Data items:
^^^^^^^^

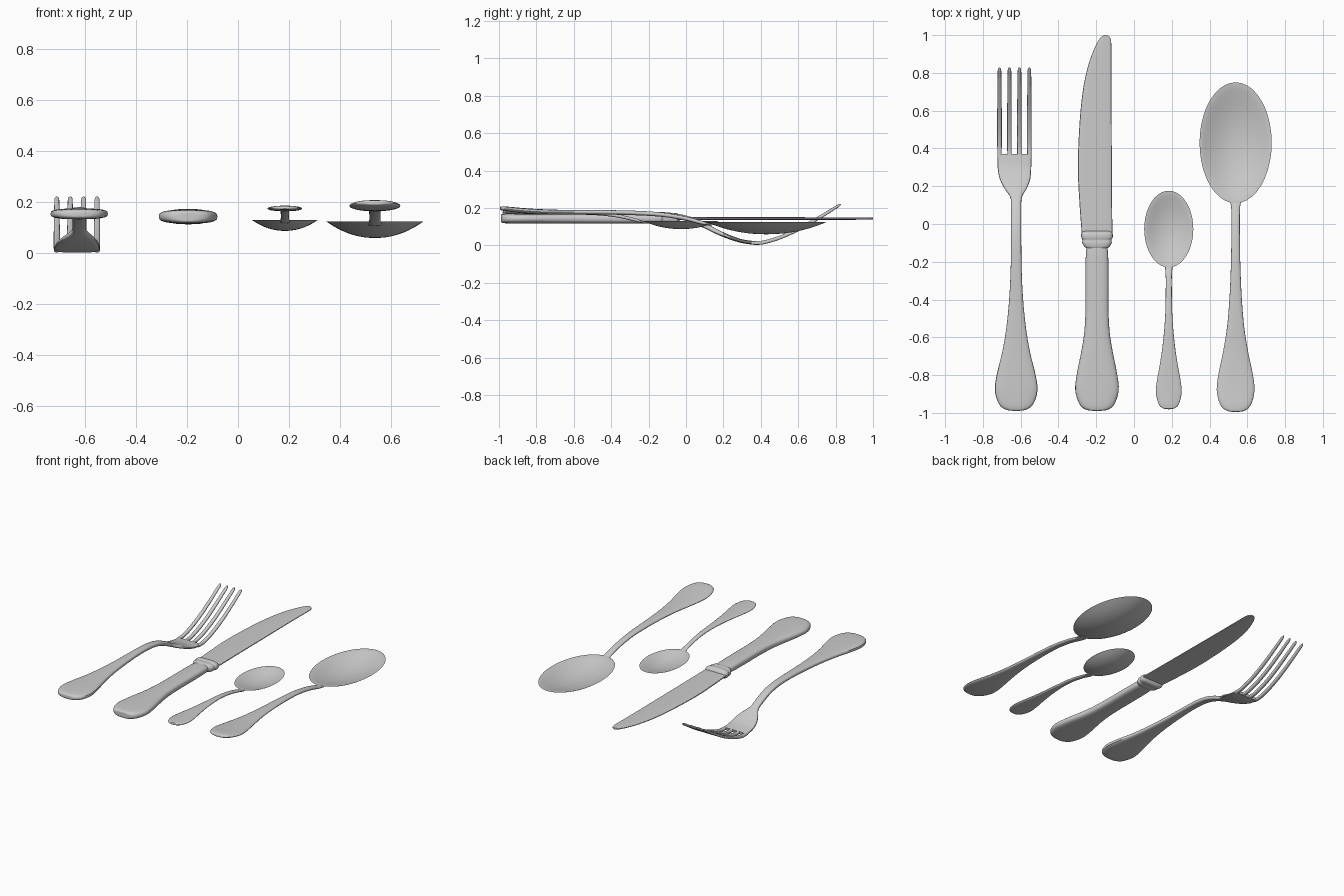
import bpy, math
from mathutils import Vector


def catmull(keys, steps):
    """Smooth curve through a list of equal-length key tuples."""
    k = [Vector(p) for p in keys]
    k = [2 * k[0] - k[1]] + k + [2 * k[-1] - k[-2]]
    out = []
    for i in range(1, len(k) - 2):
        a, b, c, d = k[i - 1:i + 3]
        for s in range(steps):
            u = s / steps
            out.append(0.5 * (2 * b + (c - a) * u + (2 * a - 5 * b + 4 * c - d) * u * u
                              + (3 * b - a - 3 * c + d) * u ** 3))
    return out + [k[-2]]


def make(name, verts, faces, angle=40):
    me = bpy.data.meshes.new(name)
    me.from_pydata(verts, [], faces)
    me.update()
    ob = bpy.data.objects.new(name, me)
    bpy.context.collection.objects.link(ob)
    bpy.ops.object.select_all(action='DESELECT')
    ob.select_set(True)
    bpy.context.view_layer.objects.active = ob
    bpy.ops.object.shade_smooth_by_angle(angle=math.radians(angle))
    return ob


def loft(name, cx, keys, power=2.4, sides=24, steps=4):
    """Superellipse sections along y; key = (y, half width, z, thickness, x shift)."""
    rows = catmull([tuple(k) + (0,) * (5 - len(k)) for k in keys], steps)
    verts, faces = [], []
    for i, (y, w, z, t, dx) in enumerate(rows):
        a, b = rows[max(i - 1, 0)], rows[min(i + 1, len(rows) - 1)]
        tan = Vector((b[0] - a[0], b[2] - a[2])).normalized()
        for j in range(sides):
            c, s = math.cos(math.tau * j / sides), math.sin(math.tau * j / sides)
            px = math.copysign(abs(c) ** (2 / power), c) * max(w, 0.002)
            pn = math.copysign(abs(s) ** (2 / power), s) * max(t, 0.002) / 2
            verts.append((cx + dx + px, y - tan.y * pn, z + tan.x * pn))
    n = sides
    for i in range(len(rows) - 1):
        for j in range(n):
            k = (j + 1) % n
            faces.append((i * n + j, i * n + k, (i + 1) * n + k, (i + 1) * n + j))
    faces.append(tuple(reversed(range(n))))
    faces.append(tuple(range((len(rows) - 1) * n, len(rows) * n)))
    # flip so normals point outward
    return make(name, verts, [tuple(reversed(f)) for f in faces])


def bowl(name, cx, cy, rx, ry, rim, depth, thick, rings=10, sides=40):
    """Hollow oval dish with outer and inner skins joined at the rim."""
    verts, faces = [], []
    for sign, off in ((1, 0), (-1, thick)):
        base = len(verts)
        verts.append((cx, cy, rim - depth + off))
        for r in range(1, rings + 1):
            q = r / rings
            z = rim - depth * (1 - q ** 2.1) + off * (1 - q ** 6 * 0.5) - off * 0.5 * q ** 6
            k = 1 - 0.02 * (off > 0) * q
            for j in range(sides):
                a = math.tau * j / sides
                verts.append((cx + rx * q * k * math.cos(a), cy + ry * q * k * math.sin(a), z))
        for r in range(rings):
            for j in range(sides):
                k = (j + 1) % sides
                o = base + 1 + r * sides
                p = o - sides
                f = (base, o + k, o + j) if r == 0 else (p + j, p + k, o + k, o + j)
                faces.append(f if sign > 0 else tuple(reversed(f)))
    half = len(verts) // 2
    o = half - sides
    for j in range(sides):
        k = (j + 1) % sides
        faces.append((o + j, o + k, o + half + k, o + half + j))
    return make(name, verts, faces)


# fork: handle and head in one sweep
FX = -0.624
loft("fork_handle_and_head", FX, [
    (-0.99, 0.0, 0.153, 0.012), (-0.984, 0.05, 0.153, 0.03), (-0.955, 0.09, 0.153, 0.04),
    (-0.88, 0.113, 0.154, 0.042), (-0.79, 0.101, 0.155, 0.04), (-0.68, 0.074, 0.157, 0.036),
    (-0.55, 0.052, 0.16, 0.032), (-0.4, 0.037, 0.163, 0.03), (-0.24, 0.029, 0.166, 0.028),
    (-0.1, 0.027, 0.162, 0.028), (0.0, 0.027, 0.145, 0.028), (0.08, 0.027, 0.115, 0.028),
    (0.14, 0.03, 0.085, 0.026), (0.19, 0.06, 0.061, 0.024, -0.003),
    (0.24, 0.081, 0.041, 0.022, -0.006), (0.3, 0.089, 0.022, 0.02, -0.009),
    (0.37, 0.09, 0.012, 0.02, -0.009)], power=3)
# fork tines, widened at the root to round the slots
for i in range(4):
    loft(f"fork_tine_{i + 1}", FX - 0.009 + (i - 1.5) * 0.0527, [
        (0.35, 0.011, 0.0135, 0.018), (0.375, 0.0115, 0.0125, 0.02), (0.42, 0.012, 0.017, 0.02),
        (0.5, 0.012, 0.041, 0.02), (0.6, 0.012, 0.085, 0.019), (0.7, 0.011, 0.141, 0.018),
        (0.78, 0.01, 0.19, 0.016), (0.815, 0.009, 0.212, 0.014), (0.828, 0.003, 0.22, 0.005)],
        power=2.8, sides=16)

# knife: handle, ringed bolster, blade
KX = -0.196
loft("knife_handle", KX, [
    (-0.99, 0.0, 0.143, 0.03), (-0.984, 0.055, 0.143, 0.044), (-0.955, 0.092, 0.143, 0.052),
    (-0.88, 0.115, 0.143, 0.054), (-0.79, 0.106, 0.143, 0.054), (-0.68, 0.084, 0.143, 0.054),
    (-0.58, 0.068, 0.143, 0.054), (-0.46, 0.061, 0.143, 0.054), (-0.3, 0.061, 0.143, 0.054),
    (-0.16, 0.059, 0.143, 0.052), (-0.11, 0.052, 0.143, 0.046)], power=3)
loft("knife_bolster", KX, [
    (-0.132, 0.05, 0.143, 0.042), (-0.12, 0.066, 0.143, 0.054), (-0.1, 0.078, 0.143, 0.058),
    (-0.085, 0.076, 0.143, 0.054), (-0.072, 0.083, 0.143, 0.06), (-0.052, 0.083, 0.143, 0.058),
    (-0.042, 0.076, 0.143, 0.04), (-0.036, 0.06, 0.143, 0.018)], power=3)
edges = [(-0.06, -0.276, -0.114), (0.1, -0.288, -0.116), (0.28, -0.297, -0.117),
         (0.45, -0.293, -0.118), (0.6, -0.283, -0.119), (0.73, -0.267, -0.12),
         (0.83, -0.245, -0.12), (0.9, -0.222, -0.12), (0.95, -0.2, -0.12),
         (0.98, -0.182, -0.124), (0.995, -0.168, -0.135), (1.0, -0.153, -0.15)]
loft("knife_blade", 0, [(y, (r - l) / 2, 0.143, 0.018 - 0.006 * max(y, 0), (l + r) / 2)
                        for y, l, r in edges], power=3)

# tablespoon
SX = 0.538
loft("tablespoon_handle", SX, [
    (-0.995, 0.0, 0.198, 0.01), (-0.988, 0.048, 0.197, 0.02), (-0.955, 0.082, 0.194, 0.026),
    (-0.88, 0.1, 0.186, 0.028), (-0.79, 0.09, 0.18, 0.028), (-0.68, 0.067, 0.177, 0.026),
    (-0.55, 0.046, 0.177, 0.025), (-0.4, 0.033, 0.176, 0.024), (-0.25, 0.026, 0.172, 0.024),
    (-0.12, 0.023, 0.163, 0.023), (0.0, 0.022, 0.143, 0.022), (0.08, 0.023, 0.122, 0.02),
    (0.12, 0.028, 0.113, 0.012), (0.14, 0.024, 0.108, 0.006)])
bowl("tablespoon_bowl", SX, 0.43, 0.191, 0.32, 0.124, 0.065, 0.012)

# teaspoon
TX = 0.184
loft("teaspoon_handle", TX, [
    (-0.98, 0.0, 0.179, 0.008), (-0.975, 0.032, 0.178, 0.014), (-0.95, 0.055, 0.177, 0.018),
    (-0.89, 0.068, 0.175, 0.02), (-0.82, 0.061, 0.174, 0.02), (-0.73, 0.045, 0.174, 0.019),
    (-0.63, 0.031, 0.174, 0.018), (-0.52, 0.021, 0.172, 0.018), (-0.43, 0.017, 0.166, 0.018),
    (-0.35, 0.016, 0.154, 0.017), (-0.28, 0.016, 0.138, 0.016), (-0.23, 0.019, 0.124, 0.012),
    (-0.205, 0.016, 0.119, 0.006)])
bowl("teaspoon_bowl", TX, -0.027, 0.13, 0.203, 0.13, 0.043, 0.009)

^^^^^^^^

EXERCISE REQUIREMENTS: Only the lines above starting at the line that holds "bpy.ops.object.shade_smooth_by_angle(angle=math.radians(angle))" and ending at the line that holds "for i, (y, w, z, t, dx)" are to be repeated, exactly and in full.

SOLUTION BELOW:
    bpy.ops.object.shade_smooth_by_angle(angle=math.radians(angle))
    return ob


def loft(name, cx, keys, power=2.4, sides=24, steps=4):
    """Superellipse sections along y; key = (y, half width, z, thickness, x shift)."""
    rows = catmull([tuple(k) + (0,) * (5 - len(k)) for k in keys], steps)
    verts, faces = [], []
    for i, (y, w, z, t, dx) in enumerate(rows):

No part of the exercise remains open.